#### Assignment
When a line of the material has the word "name" in it, copy that line.
*** Given information Section Begins ***
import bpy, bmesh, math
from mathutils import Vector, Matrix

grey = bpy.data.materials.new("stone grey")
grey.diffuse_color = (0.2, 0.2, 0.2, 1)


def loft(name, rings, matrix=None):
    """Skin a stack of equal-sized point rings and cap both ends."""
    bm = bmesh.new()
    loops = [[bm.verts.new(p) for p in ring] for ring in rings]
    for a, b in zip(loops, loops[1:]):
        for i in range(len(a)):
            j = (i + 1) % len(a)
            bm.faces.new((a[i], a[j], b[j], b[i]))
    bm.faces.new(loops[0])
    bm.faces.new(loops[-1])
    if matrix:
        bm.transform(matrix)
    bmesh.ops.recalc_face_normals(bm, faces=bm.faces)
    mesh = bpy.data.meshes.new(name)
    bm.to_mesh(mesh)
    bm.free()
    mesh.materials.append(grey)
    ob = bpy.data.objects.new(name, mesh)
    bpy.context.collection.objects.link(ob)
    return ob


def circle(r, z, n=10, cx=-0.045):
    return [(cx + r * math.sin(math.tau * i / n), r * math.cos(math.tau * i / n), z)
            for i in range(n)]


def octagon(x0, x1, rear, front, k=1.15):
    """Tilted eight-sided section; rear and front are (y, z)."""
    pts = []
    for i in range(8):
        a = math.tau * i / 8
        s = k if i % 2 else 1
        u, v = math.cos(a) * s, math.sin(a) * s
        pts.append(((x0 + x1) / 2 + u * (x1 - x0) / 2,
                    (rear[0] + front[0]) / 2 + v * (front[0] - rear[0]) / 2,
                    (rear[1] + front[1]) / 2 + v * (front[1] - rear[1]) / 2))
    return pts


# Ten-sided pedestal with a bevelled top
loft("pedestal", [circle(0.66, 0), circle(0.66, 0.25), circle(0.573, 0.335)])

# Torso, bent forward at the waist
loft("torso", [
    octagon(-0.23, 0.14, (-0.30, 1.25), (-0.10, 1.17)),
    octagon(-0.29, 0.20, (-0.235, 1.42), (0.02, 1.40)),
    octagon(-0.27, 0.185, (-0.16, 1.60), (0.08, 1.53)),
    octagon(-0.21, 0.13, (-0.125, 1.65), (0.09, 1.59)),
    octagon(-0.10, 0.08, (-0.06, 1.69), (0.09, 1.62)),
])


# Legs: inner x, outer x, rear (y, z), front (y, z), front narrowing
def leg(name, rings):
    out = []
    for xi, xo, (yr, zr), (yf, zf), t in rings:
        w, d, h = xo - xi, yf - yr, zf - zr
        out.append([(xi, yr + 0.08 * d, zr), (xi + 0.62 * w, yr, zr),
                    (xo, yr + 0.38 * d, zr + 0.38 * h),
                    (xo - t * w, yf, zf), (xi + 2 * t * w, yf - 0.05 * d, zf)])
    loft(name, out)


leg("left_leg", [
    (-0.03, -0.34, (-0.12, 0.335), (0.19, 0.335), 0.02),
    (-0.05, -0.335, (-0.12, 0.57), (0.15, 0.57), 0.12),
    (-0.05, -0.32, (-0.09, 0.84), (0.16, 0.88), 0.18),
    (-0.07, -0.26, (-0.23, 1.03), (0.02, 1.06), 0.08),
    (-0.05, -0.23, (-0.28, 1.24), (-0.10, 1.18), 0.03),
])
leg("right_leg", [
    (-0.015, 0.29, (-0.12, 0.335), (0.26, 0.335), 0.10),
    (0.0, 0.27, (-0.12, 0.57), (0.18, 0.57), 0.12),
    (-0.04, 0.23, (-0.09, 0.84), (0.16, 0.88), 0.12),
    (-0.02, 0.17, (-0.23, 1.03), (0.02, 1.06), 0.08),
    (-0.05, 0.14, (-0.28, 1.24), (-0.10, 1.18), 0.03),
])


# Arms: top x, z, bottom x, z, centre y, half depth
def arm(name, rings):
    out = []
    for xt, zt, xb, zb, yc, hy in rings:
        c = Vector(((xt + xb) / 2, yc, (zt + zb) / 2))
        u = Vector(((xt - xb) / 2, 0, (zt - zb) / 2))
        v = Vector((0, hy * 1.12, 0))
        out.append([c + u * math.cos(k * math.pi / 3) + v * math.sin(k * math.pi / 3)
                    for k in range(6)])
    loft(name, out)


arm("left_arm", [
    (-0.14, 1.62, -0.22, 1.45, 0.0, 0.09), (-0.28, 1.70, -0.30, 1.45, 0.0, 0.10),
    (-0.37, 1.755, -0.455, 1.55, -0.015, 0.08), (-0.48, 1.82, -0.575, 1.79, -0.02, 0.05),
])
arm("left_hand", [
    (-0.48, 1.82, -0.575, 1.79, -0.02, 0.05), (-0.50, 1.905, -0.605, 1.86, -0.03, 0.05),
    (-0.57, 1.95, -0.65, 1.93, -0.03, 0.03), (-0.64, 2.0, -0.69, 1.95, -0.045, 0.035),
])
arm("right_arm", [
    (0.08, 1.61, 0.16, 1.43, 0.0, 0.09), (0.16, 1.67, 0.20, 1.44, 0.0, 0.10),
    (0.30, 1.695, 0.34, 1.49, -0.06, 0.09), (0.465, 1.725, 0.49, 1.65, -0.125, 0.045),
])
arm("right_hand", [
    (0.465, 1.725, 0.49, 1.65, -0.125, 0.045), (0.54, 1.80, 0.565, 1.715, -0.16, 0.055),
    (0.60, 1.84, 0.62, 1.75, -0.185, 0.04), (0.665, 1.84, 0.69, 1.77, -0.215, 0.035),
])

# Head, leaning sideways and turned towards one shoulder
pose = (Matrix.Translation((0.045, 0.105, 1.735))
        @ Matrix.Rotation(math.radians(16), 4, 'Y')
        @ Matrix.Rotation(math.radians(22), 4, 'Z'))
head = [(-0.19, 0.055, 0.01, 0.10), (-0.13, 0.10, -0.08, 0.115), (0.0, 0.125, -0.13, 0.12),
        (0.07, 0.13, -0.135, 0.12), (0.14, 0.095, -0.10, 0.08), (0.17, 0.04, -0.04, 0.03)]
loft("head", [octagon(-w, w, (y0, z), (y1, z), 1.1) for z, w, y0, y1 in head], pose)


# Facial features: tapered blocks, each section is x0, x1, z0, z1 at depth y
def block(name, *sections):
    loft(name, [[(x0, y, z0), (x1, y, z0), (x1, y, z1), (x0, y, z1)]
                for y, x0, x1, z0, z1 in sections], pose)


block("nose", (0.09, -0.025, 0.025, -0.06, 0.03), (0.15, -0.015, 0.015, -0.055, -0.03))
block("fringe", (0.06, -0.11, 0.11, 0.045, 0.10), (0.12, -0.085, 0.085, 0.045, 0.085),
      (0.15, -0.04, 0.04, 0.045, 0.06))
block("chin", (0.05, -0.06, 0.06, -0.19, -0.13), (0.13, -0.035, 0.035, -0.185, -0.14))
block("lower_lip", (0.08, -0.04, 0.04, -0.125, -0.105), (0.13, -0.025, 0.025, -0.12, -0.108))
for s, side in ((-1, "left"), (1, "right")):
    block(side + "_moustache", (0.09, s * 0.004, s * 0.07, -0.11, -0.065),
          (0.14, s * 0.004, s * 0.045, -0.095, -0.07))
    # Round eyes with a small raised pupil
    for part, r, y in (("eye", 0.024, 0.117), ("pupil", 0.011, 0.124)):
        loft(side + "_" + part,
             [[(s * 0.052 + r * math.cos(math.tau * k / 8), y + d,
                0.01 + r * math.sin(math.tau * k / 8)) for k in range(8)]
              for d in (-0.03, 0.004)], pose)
*** Given information Section Ends ***
#### Answer section
def loft(name, rings, matrix=None):
    mesh = bpy.data.meshes.new(name)
    ob = bpy.data.objects.new(name, mesh)
def leg(name, rings):
    loft(name, out)
def arm(name, rings):
    loft(name, out)
def block(name, *sections):
    loft(name, [[(x0, y, z0), (x1, y, z0), (x1, y, z1), (x0, y, z1)]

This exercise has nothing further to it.